VIDEO: Moment Mother Of All Bombs Erupts On ISIS Complex – 11 MOAB Facts
At 7:32 p.m. local time in the Nangarhar Province of Afghanistan on Thursday, an earth-rocking Massive Ordnance Air Blast Bomb (MOAB) was dropped out of the back of a U.S. Air Force MC-130 aircraft.
The Mother of All Bombs is said to have killed 36 ISIS militants who were in a tunnel and cave complex in eastern Afghanistan. The Pentagon released video of the moment the gigantic and powerful GBU-43 bomb detonated.
President Donald Trump, who authorized the attack, called the bombing a “very, very successful mission.”
“As [ISIS’] losses have mounted, they are using IEDs, bunkers, and tunnels to thicken their defense,” Gen. John Nicholson, commander of U.S. forces in Afghanistan, said in a statement. “This is the right munition to reduce these obstacles and maintain the momentum of our offensive against [ISIS].”
Here are some facts about the MOAB:
- First tested in 2003 at Eglin Air Force Base in Florida in 2003, but hadn’t been used in combat until Thursday
- Air Force officials said the blast of the test sent a cloud of dust 10,000-feet into the air and a mushroom cloud could be seen from 20 miles away
- Developed as an Air Force Research Laboratory technology project in 2002 for use in Iraq
- Largest non-nuclear bomb in the U.S. military’s arsenal
- The thermobaric bomb is 30-feet-long and a diameter of 40.5-inch
- Weighs 21,600 pounds and is packed with 18,000 pounds of explosives
- The explosive yield is 0.018 kilotons, a typical nuclear yield is 10-180 kilotons
- 40% more powerful than it’s predecessor, the Daisy Cutter from the Vietnam War era, which was dropped on the Tora Bora cave complex where Osama Bin Laden was thought to be hiding in 2001

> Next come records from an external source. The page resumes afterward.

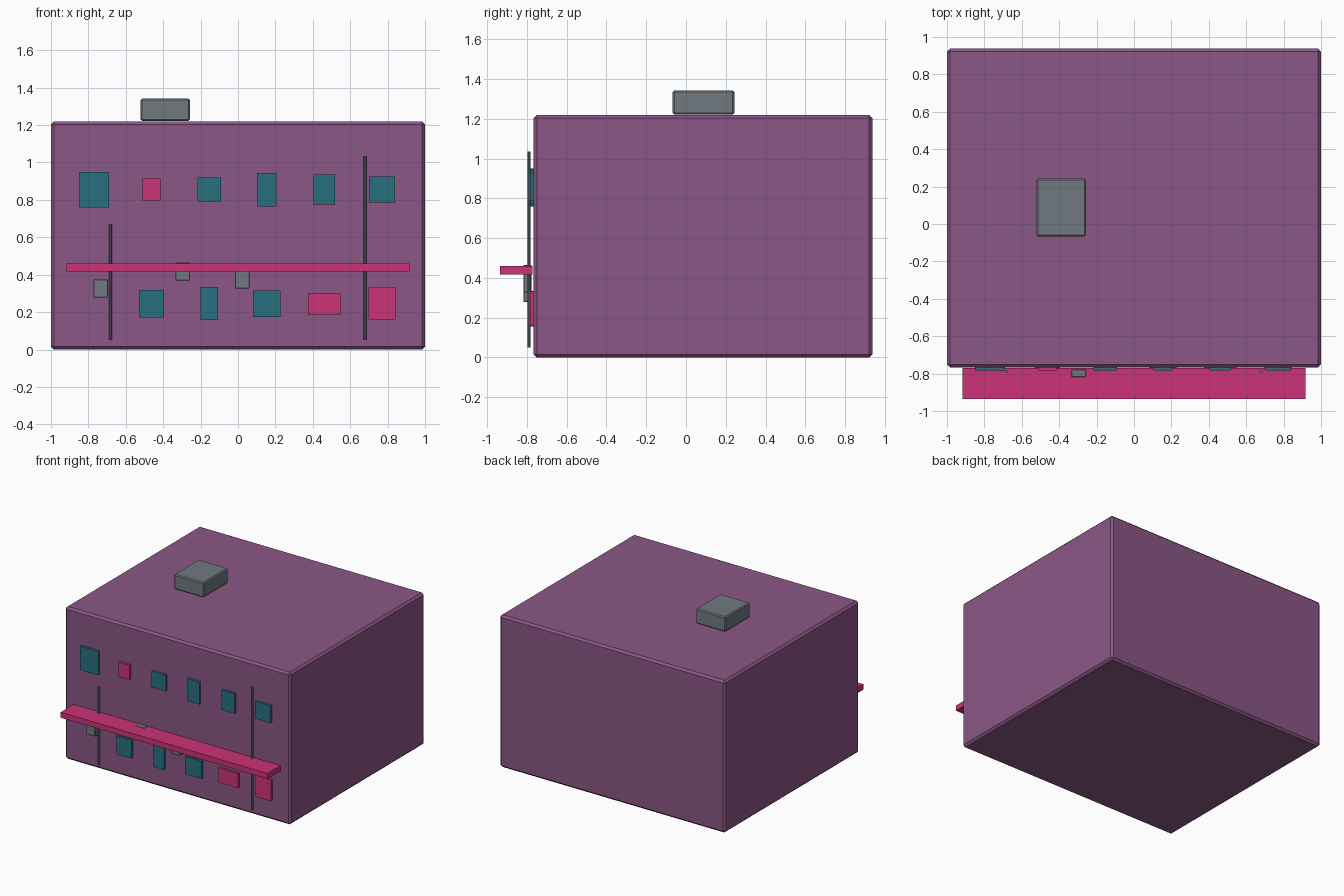
import bpy
import bmesh
from mathutils import Vector

default_cube = bpy.data.objects.get("Cube")
if default_cube:
    bpy.data.objects.remove(default_cube, do_unlink=True)


def make_material(name, rgb):
    material = bpy.data.materials.new(name)
    material.use_nodes = True
    colour = (*rgb, 1.0)
    material.diffuse_color = colour
    shader = next(n for n in material.node_tree.nodes if n.type == "BSDF_PRINCIPLED")
    shader.inputs["Base Color"].default_value = colour
    shader.inputs["Roughness"].default_value = 0.8
    return material


purple = make_material("purple wall", (0.258, 0.095, 0.238))
pink = make_material("bright pink", (0.604, 0.033, 0.184))
teal = make_material("teal glass", (0.022, 0.162, 0.212))
grey = make_material("metal grey", (0.162, 0.195, 0.216))


def add_object(name, bm, material):
    mesh = bpy.data.meshes.new(name)
    bm.to_mesh(mesh)
    bm.free()
    mesh.materials.append(material)
    obj = bpy.data.objects.new(name, mesh)
    bpy.context.collection.objects.link(obj)
    return obj


def add_box(name, low, high, material, bevel=0.0):
    """Box between two corners, with an optional flat chamfer."""
    low, high = Vector(low), Vector(high)
    bm = bmesh.new()
    bmesh.ops.create_cube(bm, size=1)
    bmesh.ops.scale(bm, vec=high - low, verts=bm.verts)
    bmesh.ops.translate(bm, vec=(low + high) / 2, verts=bm.verts)
    obj = add_object(name, bm, material)
    if bevel:
        chamfer = obj.modifiers.new("chamfer", "BEVEL")
        chamfer.width = bevel
        chamfer.segments = 1
    return obj


def add_pipe(name, x, bottom, top):
    bm = bmesh.new()
    bmesh.ops.create_cone(bm, cap_ends=True, segments=8, radius1=0.008,
                          radius2=0.008, depth=top - bottom)
    bmesh.ops.translate(bm, vec=(x, WALL - 0.024, (top + bottom) / 2), verts=bm.verts)
    return add_object(name, bm, grey)


WALL = -0.766

# Main block and roof unit
add_box("building_body", (-1, WALL, 0), (1, 0.937, 1.22), purple, 0.016)
add_box("roof_unit", (-0.52, -0.067, 1.222), (-0.257, 0.243, 1.342), grey, 0.008)

# Window rows: None leaves a bay empty, otherwise (width, height, material)
upper_row = [(0.16, 0.19, teal), (0.096, 0.118, pink), (0.125, 0.13, teal),
             (0.104, 0.18, teal), (0.115, 0.16, teal), (0.137, 0.138, teal)]
lower_row = [None, (0.133, 0.146, teal), (0.092, 0.177, teal),
             (0.147, 0.14, teal), (0.173, 0.116, pink), (0.144, 0.171, pink)]
for row_name, z, row in (("upper", 0.855, upper_row), ("lower", 0.245, lower_row)):
    for bay, window in enumerate(row):
        if window is None:
            continue
        width, height, material = window
        x = (bay - 2.5) * 0.308
        add_box(f"{row_name}_window_{bay + 1}",
                (x - width / 2, WALL - 0.018, z - height / 2),
                (x + width / 2, WALL + 0.004, z + height / 2), material)

# Awning across the front
add_box("awning", (-0.917, -0.936, 0.417), (0.917, WALL - 0.005, 0.461), pink)

# Small wall boxes
for i, (x, z) in enumerate([(-0.734, 0.326), (-0.296, 0.417), (0.022, 0.374)]):
    add_box(f"wall_box_{i + 1}", (x - 0.039, WALL - 0.052, z - 0.048),
            (x + 0.039, WALL - 0.012, z + 0.048), grey, 0.003)

# Drain pipes
add_pipe("right_pipe", -0.681, 0.05, 0.67)
add_pipe("left_pipe", 0.679, 0.05, 1.035)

- It is a smart bomb with wings and grid fins for guidance as well as GPS
- It is an air-blast bomb that will explode 6-feet from the ground to cause overpressure in all directions
- The Air Force is said to have as many as 20 MOABs
Here is video of the Mother of All Bombs in action from the 2013 test.